3. More people are running marathons, which means more people are qualifying for Boston. Since the qualifying time for women 18-34 is a *slow* 3:40, it's adding a lot of additional qualified runners that have just recently started running marathons, which explains why races are filling up faster these days.



The implicit topic of this article is gender bias in pursuit of financial maximization. But before I "go there," as the kids say these days, some preliminaries are in order. The Boston Marathon (BM) has become a business, albeit one with a laudable goal, which is to raise money for a couple of dozen charities, including the Dana Farber Cancer Institute. Dana Farber operates an aggressive bib-selling business, soliciting people willing to pay a lot of money for the thrill of running the BM for cancer research. Credit cards are accepted, and delinquent payments are pursued in the same manner in which, say, Exxon Mobil pursues them.

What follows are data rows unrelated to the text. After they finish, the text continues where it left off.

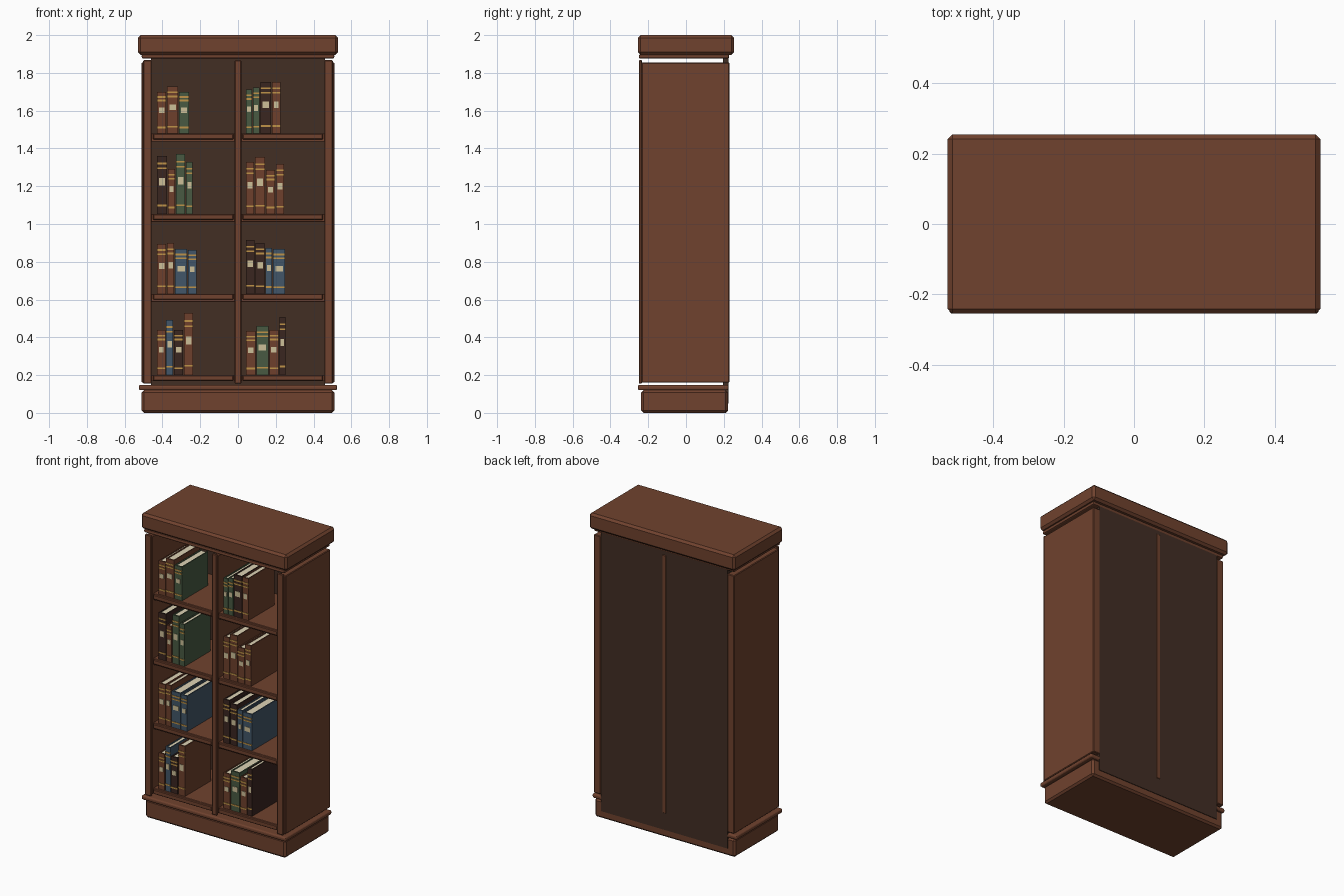
import bpy, bmesh

if "Cube" in bpy.data.objects:
    bpy.data.objects.remove(bpy.data.objects["Cube"])


def lin(c):
    c /= 255
    return c / 12.92 if c <= 0.04045 else ((c + 0.055) / 1.055) ** 2.4


def material(name, r, g, b):
    m = bpy.data.materials.new(name)
    m.diffuse_color = (lin(r), lin(g), lin(b), 1)
    m.use_nodes = True
    m.node_tree.nodes["Principled BSDF"].inputs["Base Color"].default_value = m.diffuse_color
    return m


WOOD = material("wood", 112, 66, 46)
BACK = material("dark back wood", 66, 46, 36)
GOLD = material("gold", 192, 148, 72)
LABEL = material("cream label", 206, 192, 152)
PAGES = material("page paper", 222, 212, 182)
COVERS = {
    "r": material("brown leather", 110, 64, 44),
    "d": material("dark leather", 58, 38, 32),
    "g": material("green cloth", 72, 90, 66),
    "b": material("blue cloth", 66, 86, 104),
}


def add_box(bm, x, y, z, mat=0):
    """Box from (min, max) pairs."""
    v = [bm.verts.new((i, j, k)) for i in x for j in y for k in z]
    for f in ((0, 1, 3, 2), (4, 6, 7, 5), (0, 4, 5, 1), (2, 3, 7, 6), (0, 2, 6, 4), (1, 5, 7, 3)):
        bm.faces.new([v[i] for i in f]).material_index = mat


def finish(name, bm, mats, bevel=0, segments=1):
    bmesh.ops.recalc_face_normals(bm, faces=bm.faces)
    me = bpy.data.meshes.new(name)
    bm.to_mesh(me)
    bm.free()
    for m in mats:
        me.materials.append(m)
    ob = bpy.data.objects.new(name, me)
    bpy.context.collection.objects.link(ob)
    if bevel:
        mod = ob.modifiers.new("bevel", "BEVEL")
        mod.width, mod.segments = bevel, segments
    return ob


def part(name, x, y, z, bevel=0.004, mat=WOOD, segments=1):
    bm = bmesh.new()
    add_box(bm, x, y, z)
    return finish(name, bm, [mat], bevel, segments)


# Plinth, base moulding, top moulding and cornice
part("plinth", (-0.51, 0.51), (-0.237, 0.222), (0, 0.12), 0.012)
part("base_moulding", (-0.525, 0.525), (-0.255, 0.225), (0.12, 0.148), 0.01, segments=3)
part("top_moulding", (-0.51, 0.51), (-0.25, 0.228), (1.876, 1.898), 0.008, segments=2)
part("cornice", (-0.53, 0.53), (-0.255, 0.255), (1.896, 2.0), 0.014)

# Back panel and centre divider
part("back_panel", (-0.46, 0.46), (0.195, 0.226), (0.05, 1.88), 0, BACK)
part("centre_divider", (-0.015, 0.015), (-0.235, 0.229), (0.16, 1.855))
part("centre_stile", (-0.018, 0.018), (-0.247, -0.233), (0.155, 1.867))

# Sides and front stiles
for s, side in ((-1, "left"), (1, "right")):
    part(side + "_side", sorted((s * 0.46, s * 0.51)), (-0.235, 0.229), (0.16, 1.855))
    part(side + "_stile", sorted((s * 0.457, s * 0.502)), (-0.25, -0.235), (0.155, 1.867))

# Shelves with a nosing strip along the front edge
SHELF_TOPS = (1.478, 1.052, 0.63, 0.2)
for row, top in enumerate(SHELF_TOPS):
    for s, side in ((-1, "left"), (1, "right")):
        low = max(top - 0.042, 0.168)
        part(f"{side}_shelf_{row + 1}", sorted((s * 0.015, s * 0.46)), (-0.222, 0.195), (low, top), 0.002)
        part(f"{side}_shelf_nosing_{row + 1}", sorted((s * 0.024, s * 0.45)), (-0.238, -0.22),
             (max(top - 0.03, low), top), 0.004)


def book(name, x0, z0, w, h, cover):
    x1, z1, y0, y1, t = x0 + w, z0 + h, -0.212, 0.06, 0.007
    bm = bmesh.new()
    # Spine and two boards, with the page block set in between
    add_box(bm, (x0, x1), (y0, y0 + 0.01), (z0, z1))
    add_box(bm, (x0, x0 + t), (y0 + 0.01, y1), (z0, z1))
    add_box(bm, (x1 - t, x1), (y0 + 0.01, y1), (z0, z1))
    add_box(bm, (x0 + t, x1 - t), (y0 + 0.01, y1 - 0.006), (z0 + 0.004, z1 - 0.005), 3)
    # Gold bands and the label plate on the spine
    for f in (0.15, 0.79, 0.875):
        zc = z0 + h * f
        add_box(bm, (x0, x1), (y0 - 0.003, y0), (zc - 0.0045, zc + 0.0045), 1)
    zc, m = z0 + h * 0.56, w * 0.2
    add_box(bm, (x0 + m, x1 - m), (y0 - 0.003, y0), (zc - 0.062 * h, zc + 0.062 * h), 2)
    finish(name, bm, [COVERS[cover], GOLD, LABEL, PAGES])


# Books per compartment: covers, then (width, height) of each
BOOKS = {
    (0, 0): ("rrg", ((0.048, 0.222), (0.058, 0.25), (0.053, 0.222))),
    (0, 1): ("ggdr", ((0.032, 0.233), (0.034, 0.244), (0.058, 0.275), (0.043, 0.275))),
    (1, 0): ("drgg", ((0.053, 0.307), (0.037, 0.238), (0.048, 0.318), (0.035, 0.275))),
    (1, 1): ("rrrr", ((0.043, 0.275), (0.053, 0.302), (0.048, 0.233), (0.043, 0.265))),
    (2, 0): ("rrbb", ((0.048, 0.265), (0.037, 0.27), (0.064, 0.238), (0.043, 0.233))),
    (2, 1): ("ddbb", ((0.046, 0.286), (0.048, 0.27), (0.035, 0.244), (0.064, 0.238))),
    (3, 0): ("rbdr", ((0.043, 0.238), (0.037, 0.291), (0.048, 0.238), (0.048, 0.328))),
    (3, 1): ("rgrd", ((0.05, 0.233), (0.064, 0.26), (0.048, 0.238), (0.032, 0.307))),
}
for (row, col), (covers, sizes) in BOOKS.items():
    x = 0.042 if col else -0.428
    for i, (c, (w, h)) in enumerate(zip(covers, sizes)):
        book(f"book_{row + 1}_{'right' if col else 'left'}_{i + 1}", x, SHELF_TOPS[row], w, h, c)
        x += w + 0.005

It's my belief that the social phenomenon of paying money to physically exert oneself in public for a cause is profoundly distaff. Simply sending a check to Dana Farber would not fulfill the modern woman's need for the intense social experience offered by the BM. It would thus make complete sense for the BM to weight its qualification rules in favor of women.

If you're wondering, I ran 2:55 when I was 17, on a much harder course than Boston, and have never stopped running.


john cuthbert

Have a morning heat and an afternoon heat and double the field!


It's kind of sad. People buy into this marketing mentality. Gotta run Boston. Gotta climb Everest. Gotta swim from Long Beach to Catalina. Why not decide for YOURSELF what some meaningful accomplishments would be for you instead of following the herd. There are probably a hundred marathons in the US that are more aesthetically pleasing than Boston.


I think Ben @ 11:58 hit the nail on the head.

There were a lot of people who had qualifying times for 2010 that didn't get to register because 2010 sold out, they were queued up and ready to go when registration for 2011 opened.

Tom G

The self-fulfilling prophecy is a distant second to too low entry fees

Having so much interest is actually strong evidence that the standards are very good. Any qualifying requirements will decrease the number of eligible participants. But in this case, making people think they are part of a selective group greatly increases demand among those who are eligible. That's true even with qualifying times that aren't too demanding for most dedicated runners (and there are plenty of spots that go to anyone who raises money for charity no matter how slow)

The best path for 2012 and beyond is to keep relatively easy standards -- go ahead and make the times for men even slower, rather than the times for women faster -- while greatly increasing the entry fee. That's a huge benefit to those who really want to run, as they have a much better chance of entering, while still having an easy enough chance to run a qualifying time. The increased revenue means the race organizers can put out an even better product